This article appears in the December 2013 issue of Louisville Magazine. To subscribe, visit Loumag.com
Hunting down delicious and affordable Mediterranean and Middle Eastern cuisine in this city isn’t hard. One could argue that behind pizza, hummus runs a close second for its consistent presence in Louisville neighborhoods. But when it comes to small, hidden places that attract mighty allegiances, Alwatan on Klondike Lane wins. Try its velvety hummus once and you may never want it again from another restaurant. Same goes for its soft, spiced falafel.
It’s easy to miss Alwatan. Located in a thicket of compact strip malls off Hikes Lane, the small, sparse dining room with roughly 10 tables opened in 2006. Owner Suleiman Talib had been running a bakery and grocery next door for two years prior. Talib came to Louisville from Palestine in 1996 and first opened a Bardstown Road smoke shop that no longer exists. His son, Adel Talib, followed in 2001.
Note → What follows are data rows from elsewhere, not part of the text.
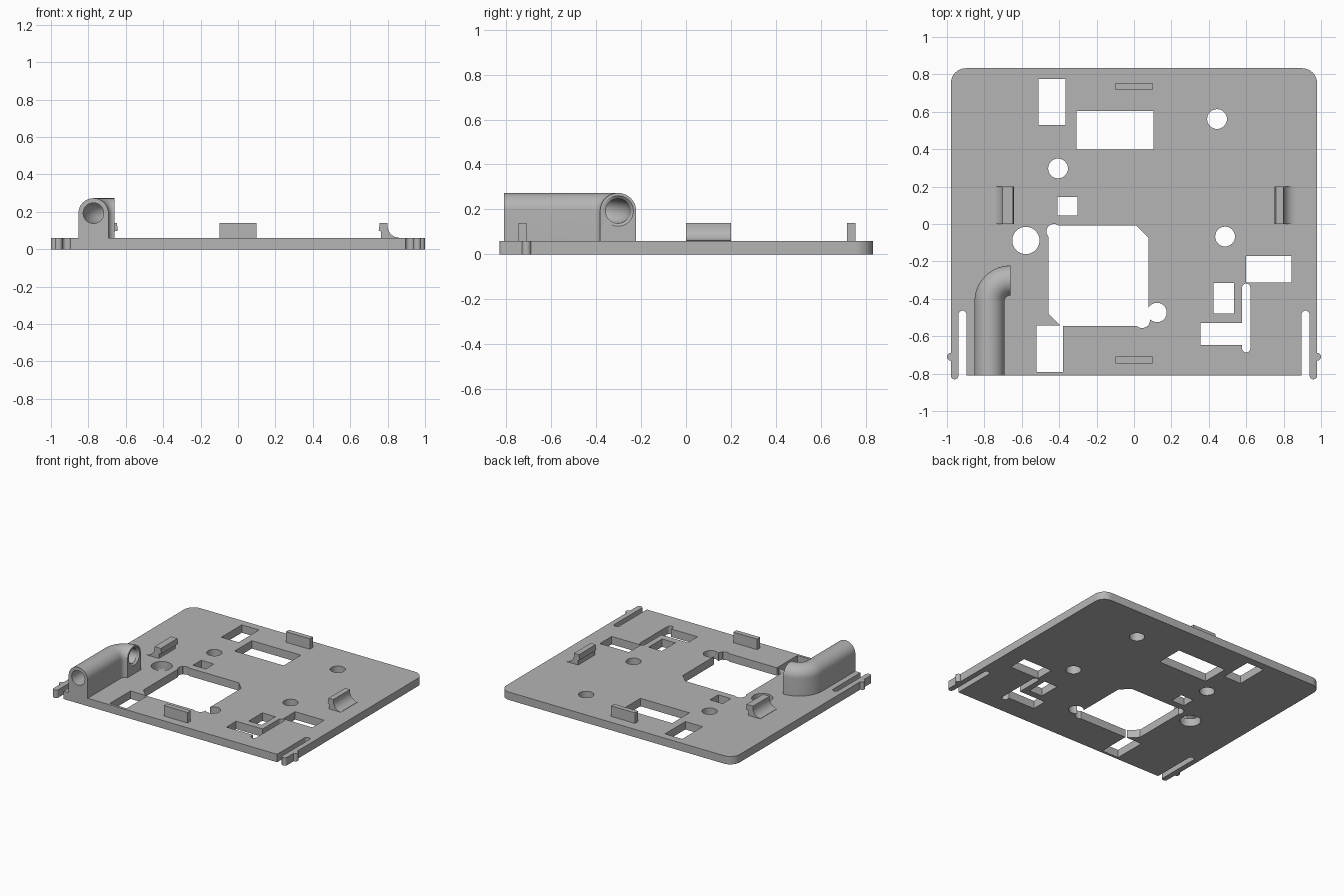
import bpy, bmesh, math
from math import sin, cos, pi

if "Cube" in bpy.data.objects:
    bpy.data.objects.remove(bpy.data.objects["Cube"])

grey = bpy.data.materials.new("plain grey")
grey.use_nodes = True
grey.diffuse_color = (0.46, 0.46, 0.46, 1)
grey.node_tree.nodes["Principled BSDF"].inputs["Base Color"].default_value = grey.diffuse_color

THICK = 0.06
FRONT, BACK, SIDE = -0.81, 0.833, 0.979


def arc(cx, cy, r, a0=0.0, a1=2 * pi, n=32, closed=True):
    steps = n if closed else n - 1
    return [(cx + r * cos(a0 + (a1 - a0) * i / steps),
             cy + r * sin(a0 + (a1 - a0) * i / steps)) for i in range(n)]


def rect(x0, x1, y0, y1):
    return [(x0, y0), (x1, y0), (x1, y1), (x0, y1)]


def stadium(x, y0, y1, r):
    return (arc(x, y1 - r, r, 0, pi, 13, False)
            + arc(x, y0 + r, r, pi, 2 * pi, 13, False))


def loft(name, rings):
    """Closed solid through a list of equal-length point rings."""
    bm = bmesh.new()
    loops = [[bm.verts.new(p) for p in ring] for ring in rings]
    n = len(loops[0])
    for a, b in zip(loops, loops[1:]):
        for i in range(n):
            j = (i + 1) % n
            bm.faces.new((a[i], a[j], b[j], b[i]))
    bm.faces.new(loops[0][::-1])
    bm.faces.new(loops[-1])
    bmesh.ops.recalc_face_normals(bm, faces=bm.faces)
    me = bpy.data.meshes.new(name)
    bm.to_mesh(me)
    bm.free()
    me.materials.append(grey)
    ob = bpy.data.objects.new(name, me)
    bpy.context.scene.collection.objects.link(ob)
    return ob


def prism(name, pts, z0, z1):
    return loft(name, [[(x, y, z) for x, y in pts] for z in (z0, z1)])


def combine(ob, tool, operation):
    mod = ob.modifiers.new("boolean", 'BOOLEAN')
    mod.object, mod.operation, mod.solver = tool, operation, 'EXACT'
    bpy.context.view_layer.update()
    dg = bpy.context.evaluated_depsgraph_get()
    me = bpy.data.meshes.new_from_object(ob.evaluated_get(dg))
    ob.modifiers.clear()
    ob.data = me
    bpy.data.objects.remove(tool)


def smooth(ob):
    bpy.ops.object.select_all(action='DESELECT')
    ob.select_set(True)
    bpy.context.view_layer.objects.active = ob
    bpy.ops.object.shade_smooth_by_angle(angle=math.radians(30))


# Base plate with rounded back corners
R = 0.08
plate = prism("base_plate",
              [(-SIDE, FRONT), (SIDE, FRONT)]
              + arc(SIDE - R, BACK - R, R, 0, pi / 2, 9, False)
              + arc(R - SIDE, BACK - R, R, pi / 2, pi, 9, False), 0, THICK)

# Openings: rectangles, round holes, slots and the chamfered window
openings = [rect(*r) for r in (
    (-0.511, -0.366, 0.53, 0.775), (-0.307, 0.104, 0.398, 0.604),
    (-0.409, -0.302, 0.045, 0.144), (0.599, 0.842, -0.313, -0.171),
    (0.425, 0.535, -0.479, -0.316), (0.356, 0.59, -0.647, -0.53),
    (-0.521, -0.38, -0.791, -0.544))]
openings += [arc(*c) for c in (
    (0.444, 0.561, 0.053), (-0.406, 0.297, 0.053), (-0.578, -0.088, 0.073),
    (0.487, -0.067, 0.053), (0.123, -0.473, 0.052),
    (-0.428, -0.04, 0.04), (0.043, -0.513, 0.043))]
openings.append([(-0.457, -0.008), (-0.457, -0.48), (-0.391, -0.546),
                 (0.078, -0.546), (0.078, -0.074), (0.012, -0.008)])
openings.append(stadium(0.6, -0.687, -0.318, 0.022))
for s in (-1, 1):
    openings.append(stadium(s * 0.917, -1.0, -0.463, 0.0215))
for pts in openings:
    combine(plate, prism("opening_cutter", pts, -0.1, 0.16), 'DIFFERENCE')

# Rounded tips and catch bumps on the spring fingers
for s in (-1, 1):
    for x, y, r in ((0.959, FRONT, 0.0205), (0.979, -0.71, 0.021)):
        combine(plate, prism("finger_tip", arc(s * x, y, r, n=24), 0, THICK), 'UNION')
smooth(plate)

# Upright tabs at front and back
for name, y in (("front_tab", -0.7275), ("back_tab", 0.7355)):
    prism(name, rect(-0.1, 0.1, y - 0.0185, y + 0.0185), THICK, 0.14)

# Side clips: lip facing inward, concave fillet outside
def clip(name, s, lip, wall, outer):
    r = 0.062
    prof = [(wall, THICK), (wall, 0.095), (lip, 0.1), (lip + 0.006, 0.14), (outer, 0.14)]
    prof += arc(outer + r, THICK + r + 0.002, r, pi, 1.5 * pi, 9, False)
    prof.append((outer + r, THICK))
    smooth(loft(name, [[(s * x, y, z) for x, z in prof] for y in (0, 0.2)]))


clip("left_clip", 1, 0.752, 0.764, 0.8)
clip("right_clip", -1, 0.642, 0.664, 0.702)

# Elbow duct: arch section swept straight, then through a quarter bend
CX, CY, MID, AXIS = -0.66, -0.415, 0.113, 0.193


def station(t):
    """Position and sideways direction at bend angle t."""
    return (CX - MID * cos(t), CY + MID * sin(t)), (cos(t), -sin(t))


def section(st, prof, shift=0.0):
    (x, y), (nx, ny) = st
    return [(x + nx * u - ny * shift, y + ny * u + nx * shift, z) for u, z in prof]


arch = [(-0.08, THICK), (0.08, THICK)] + arc(0, AXIS, 0.08, 0, pi, 25, False)
bends = [station(pi / 2 * i / 16) for i in range(17)]
first, last = bends[0], bends[-1]
length = CY - FRONT
duct = loft("elbow_duct", [section(first, arch, -length)]
            + [section(b, arch) for b in bends])

bore = arc(0, AXIS, 0.055)
mouth = arc(0, AXIS, 0.068)
tool = loft("bore_cutter", [section(first, bore, -length - 0.05)]
            + [section(b, bore) for b in bends[:-1]]
            + [section(last, mouth), section(last, mouth, 0.03)])
combine(duct, tool, 'DIFFERENCE')
smooth(duct)
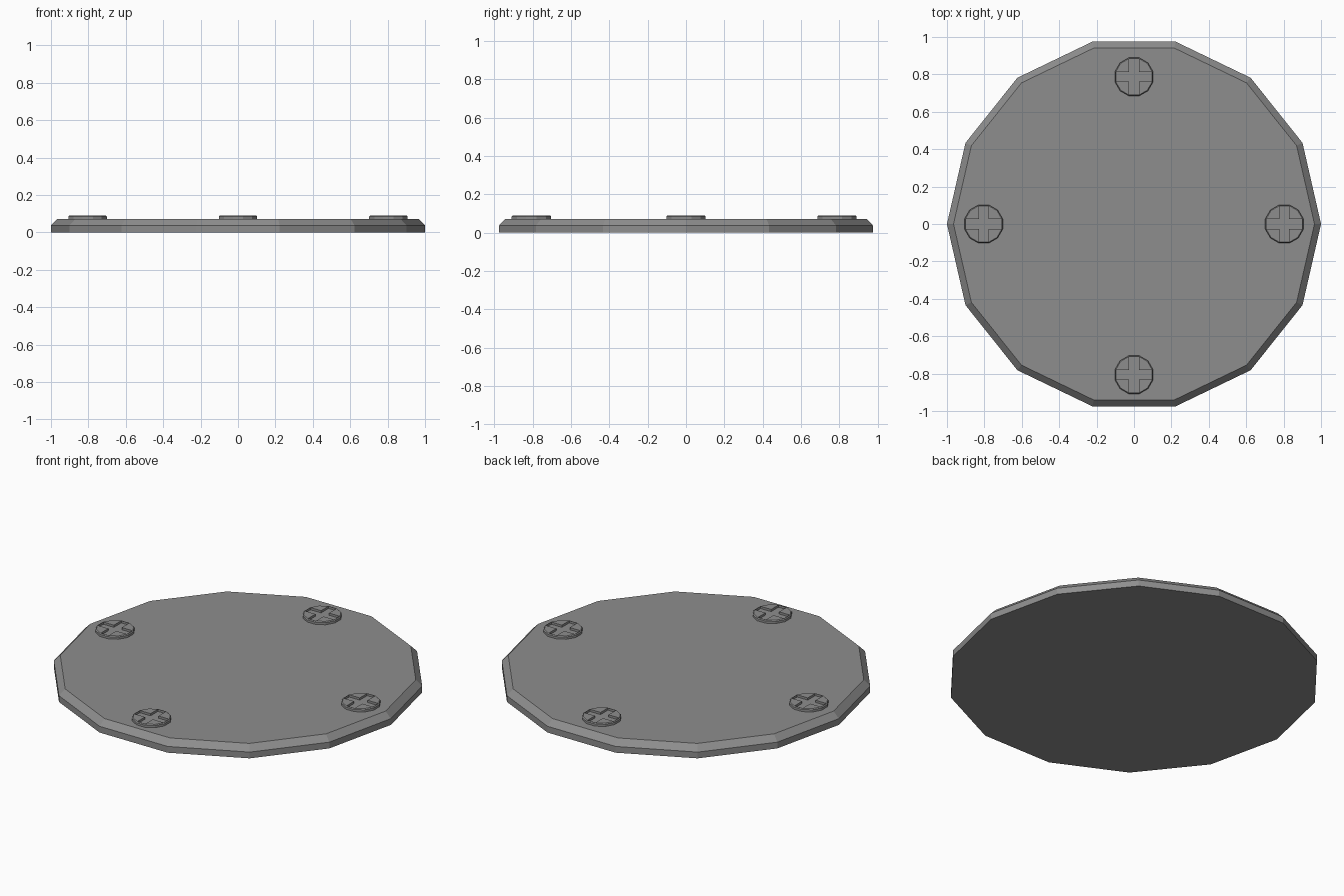
import bpy, bmesh, math

cube = bpy.data.objects.get("Cube")
if cube:
    bpy.data.objects.remove(cube, do_unlink=True)

GREY = (0.27, 0.27, 0.27, 1)
metal = bpy.data.materials.new("grey metal")
metal.use_nodes = True
metal.diffuse_color = GREY
metal.node_tree.nodes["Principled BSDF"].inputs["Base Color"].default_value = GREY


def ring(sides, radius, z, turn=0.0):
    """Points of a regular polygon at height z."""
    angles = [turn + math.tau * i / sides for i in range(sides)]
    return [(radius * math.cos(a), radius * math.sin(a), z) for a in angles]


def loft(name, rings):
    """Closed solid through stacked rings of points."""
    bm = bmesh.new()
    loops = [[bm.verts.new(p) for p in r] for r in rings]
    for low, high in zip(loops, loops[1:]):
        n = len(low)
        for i in range(n):
            j = (i + 1) % n
            bm.faces.new((low[i], low[j], high[j], high[i]))
    bm.faces.new(loops[0][::-1])
    bm.faces.new(loops[-1])
    mesh = bpy.data.meshes.new(name)
    bm.to_mesh(mesh)
    bm.free()
    mesh.materials.append(metal)
    obj = bpy.data.objects.new(name, mesh)
    bpy.context.collection.objects.link(obj)
    return obj


def cross(arm, half, z):
    """Outline of a plus sign, one quarter at a time."""
    points = []
    for k in range(4):
        c, s = round(math.cos(k * math.pi / 2)), round(math.sin(k * math.pi / 2))
        for x, y in ((arm, -half), (arm, half), (half, half)):
            points.append((c * x - s * y, s * x + c * y, z))
    return points


# Cover plate with a bevelled upper rim
loft("cover_plate", [ring(14, 1, 0), ring(14, 1, 0.037), ring(14, 0.965, 0.072)])

# Screw head with a cross-shaped recess
TURN = math.pi / 12
head = loft("screw_head", [ring(12, 0.106, 0.065, TURN),
                           ring(12, 0.106, 0.085, TURN),
                           ring(12, 0.101, 0.09, TURN)])
cutter = loft("recess_cutter", [cross(0.095, 0.026, 0.077), cross(0.095, 0.026, 0.12)])
cutter.hide_render = True
cut = head.modifiers.new("recess", 'BOOLEAN')
cut.operation = 'DIFFERENCE'
cut.solver = 'EXACT'
cut.object = cutter
bpy.context.view_layer.update()
depsgraph = bpy.context.evaluated_depsgraph_get()
head_mesh = bpy.data.meshes.new_from_object(head.evaluated_get(depsgraph))
for helper in (head, cutter):
    bpy.data.objects.remove(helper, do_unlink=True)

# One screw on each side
for name, x, y in (("left", 0.804, 0), ("right", -0.804, 0),
                   ("back", 0, 0.787), ("front", 0, -0.806)):
    screw = bpy.data.objects.new(name + "_screw", head_mesh)
    screw.location = (x, y, 0)
    bpy.context.collection.objects.link(screw)
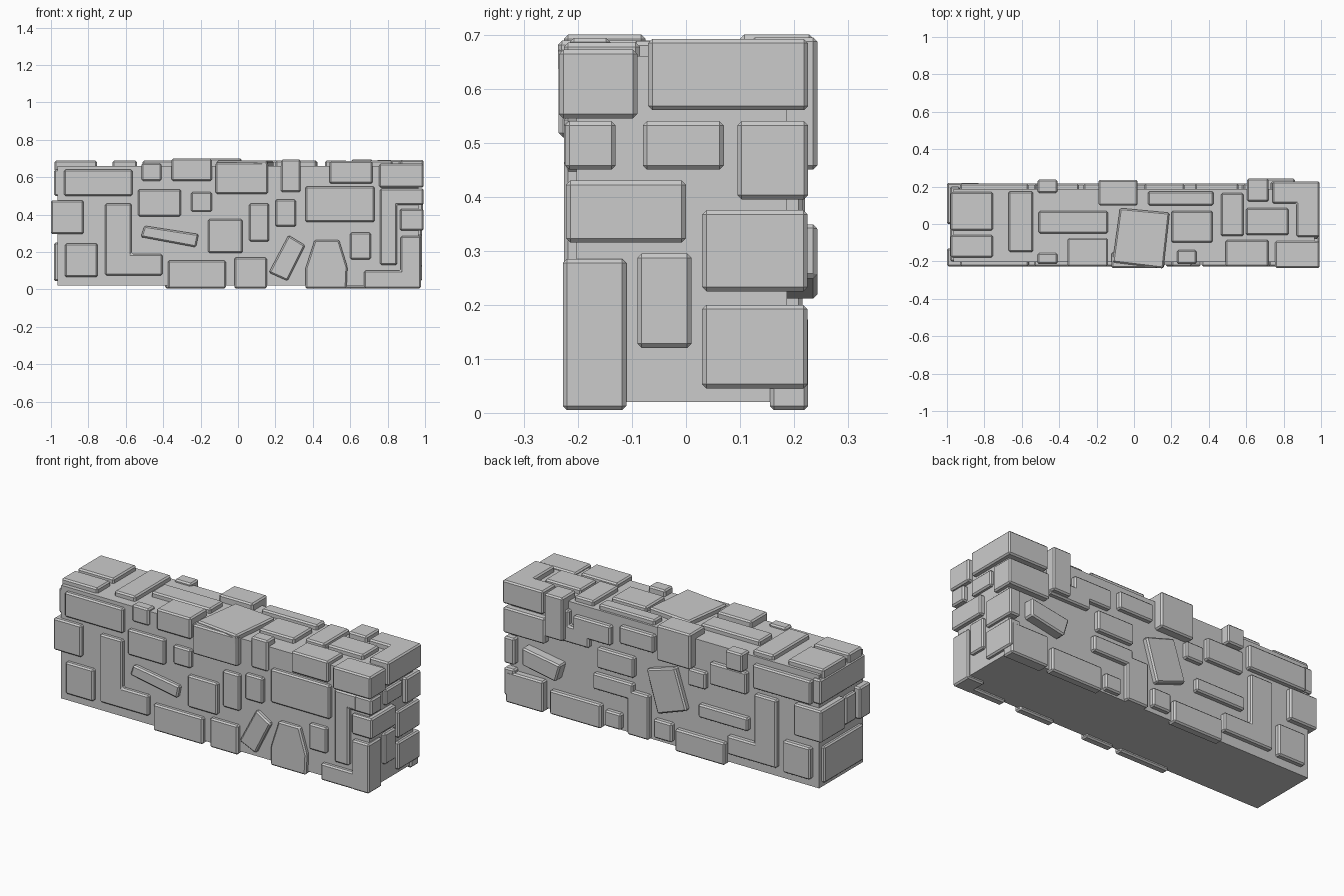
import bpy, bmesh
from mathutils import Vector


def finish(name, bm, bevel=0.008):
    bmesh.ops.recalc_face_normals(bm, faces=bm.faces)
    if bevel:
        bmesh.ops.bevel(bm, geom=bm.edges[:], offset=bevel, segments=1, affect='EDGES')
    me = bpy.data.meshes.new(name)
    bm.to_mesh(me)
    bm.free()
    ob = bpy.data.objects.new(name, me)
    bpy.context.collection.objects.link(ob)
    return ob


def slab(name, axis, outline, inner, outer):
    """Extrude a 2D outline along an axis (0=x, 1=y, 2=z)."""
    def place(a, b, d):
        return Vector([(d, a, b), (a, d, b), (a, b, d)][axis])
    bm = bmesh.new()
    lo = [bm.verts.new(place(a, b, inner)) for a, b in outline]
    hi = [bm.verts.new(place(a, b, outer)) for a, b in outline]
    n = len(outline)
    bm.faces.new(lo)
    bm.faces.new(hi)
    for i in range(n):
        j = (i + 1) % n
        bm.faces.new((lo[i], lo[j], hi[j], hi[i]))
    return finish(name, bm)


def rect(a0, a1, b0, b1):
    return [(a0, b0), (a1, b0), (a1, b1), (a0, b1)]


def ell(a0, a1, b0, b1, a2, b2):
    """L outline: upright a0..a1, b0..b1 with a foot reaching a2, foot top b2."""
    return [(a0, b0), (a2, b0), (a2, b2), (a1, b2), (a1, b1), (a0, b1)]


def box(name, x0, x1, y0, y1, z0, z1):
    return slab(name, 2, rect(x0, x1, y0, y1), z0, z1)


# Mortar core
core = bmesh.new()
bmesh.ops.create_cube(core, size=1)
bmesh.ops.scale(core, vec=(1.93, 0.39, 0.64), verts=core.verts)
bmesh.ops.translate(core, vec=(0, -0.008, 0.34), verts=core.verts)
finish("wall_core", core, 0)

# Front stones
front = [
    (-.93, -.565, .50, .64), (-.925, -.75, .065, .245), (-.535, -.305, .39, .535),
    (-.25, -.14, .415, .52), (-.375, -.065, .005, .155), (-.16, .025, .195, .375),
    (.06, .165, .255, .46), (.20, .31, .335, .48), (-.02, .155, .005, .17),
    (.36, .73, .36, .55), (.60, .71, .16, .305)]
front = [rect(*r) for r in front] + [
    ell(-.71, -.57, .075, .46, -.405, .19),
    [(-.50, .34), (-.21, .295), (-.225, .225), (-.52, .28)],
    [(.27, .29), (.36, .235), (.265, .045), (.165, .09)],
    [(.41, .265), (.54, .265), (.585, .12), (.58, .005), (.36, .005), (.36, .11)],
    [(.76, .13), (.85, .13), (.85, .455), (.90, .455), (.90, .54), (.76, .54)],
    [(.675, .005), (.90, .005), (.90, .285), (.87, .285), (.87, .10), (.675, .10)]]
for o in front:
    slab("front_stone", 1, o, -.18, -.226)

# Back stones
back = [
    (.325, .56, .49, .60), (.055, .27, .52, .62), (.18, .41, .345, .46),
    (.185, .435, .22, .31), (.385, .705, .005, .14), (.26, .36, .03, .12),
    (.085, .22, .02, .27), (-.06, .055, .045, .15), (-.27, -.16, .40, .495),
    (-.525, -.295, .44, .565), (-.535, -.225, .235, .31), (-.39, -.08, .005, .13),
    (-.93, -.565, .49, .625), (-.925, -.755, .065, .245)]
back = [rect(*r) for r in back] + [
    ell(-.715, -.575, .075, .46, -.405, .18),
    ell(.72, .585, .44, .62, .46, .535),
    [(.10, .42), (-.08, .475), (-.153, .25), (.03, .185)]]
for o in back:
    slab("back_stone", 1, o, .165, .216)
slab("back_stone", 1, [(.86, .35), (.62, .31), (.65, .21), (.86, .25)], .165, .243)

# Top stones
top = [
    (-.98, -.755, -.035, .17), (-.98, -.755, -.18, -.06), (-.67, -.54, -.15, .175),
    (-.51, -.14, -.05, .07), (.075, .425, .10, .175), (.20, .42, -.10, .07),
    (.465, .585, -.065, .165), (.60, .825, -.06, .085)]
for r in top:
    slab("top_stone", 2, rect(*r), .63, .688)

# Right end stones
right = [(-.08, .07, .45, .54), (.03, .225, .225, .375), (-.09, .01, .12, .295),
         (.03, .225, .045, .20)]
for r in right:
    slab("right_stone", 0, rect(*r), .92, .985)

# Left end stones
left = [(-.185, .165, .045, .25), (-.12, -.025, .30, .46), (-.20, .20, .50, .64)]
for r in left:
    slab("left_stone", 0, rect(*r), -.93, -.984)

# Stones wrapping over the top edges
edge = [
    (-.515, -.41, -.215, -.155, .58, .675), (-.355, -.14, -.226, -.075, .58, .70),
    (.23, .335, -.215, -.14, .52, .694), (.49, .72, -.226, -.085, .565, .685),
    (-.515, -.41, .165, .237, .57, .675), (-.19, .02, .10, .236, .50, .70),
    (.605, .72, .12, .243, .45, .695), (-.12, .16, -.236, -.15, .51, .678)]
for b in edge:
    box("edge_stone", *b)
slab("top_slab", 2, [(-.075, .085), (.19, .06), (.157, -.238), (-.115, -.205)], .63, .689)

# Stones wrapping the upright corners
corner = [
    (.755, .993, -.235, -.09, .545, .672), (.80, .993, -.224, -.13, .45, .54),
    (.865, .993, -.222, 0, .315, .43), (.87, .978, -.228, -.11, .005, .285),
    (.73, .99, .095, .226, .395, .54), (.74, .975, .155, .226, .005, .18),
    (-1, -.825, -.226, -.13, .295, .475), (-1, -.825, 0, .22, .295, .475)]
for b in corner:
    box("corner_stone", *b)

# Large cap stone at the back right corner, L-shaped on top
slab("corner_cap", 2, [(.74, .11), (.87, .11), (.87, -.07), (.993, -.07),
                       (.993, .226), (.74, .226)], .56, .692)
On a busy Saturday afternoon, Adel and his wife man the register in the bakery as a customer buys nearly $100 worth of freshly bagged halal meats. A woman then plops down eight bags of warm pita, which Alwatan is known for. The Talibs bake 4,000 pieces a day and supply the bread to several restaurants in town, including Ramsi’s Cafe and Yafa Cafe. Behind the register, Muslim prayer beads hang for sale on a wall busy with phone cards and trinkets. A glass case offers homemade treats like baklava and Turkish delights. One dessert pops out. It looks exactly like a bird’s nest. And that is its name. Sweet, sticky cradles of shredded wheat hold bounties of hazelnuts, almonds and cashews. Sure, Louisville doesn’t lack for Mediterranean and Middle Eastern cuisine, but few can deliver on authenticity like Alwatan.
Photos by Aaron Kingsbury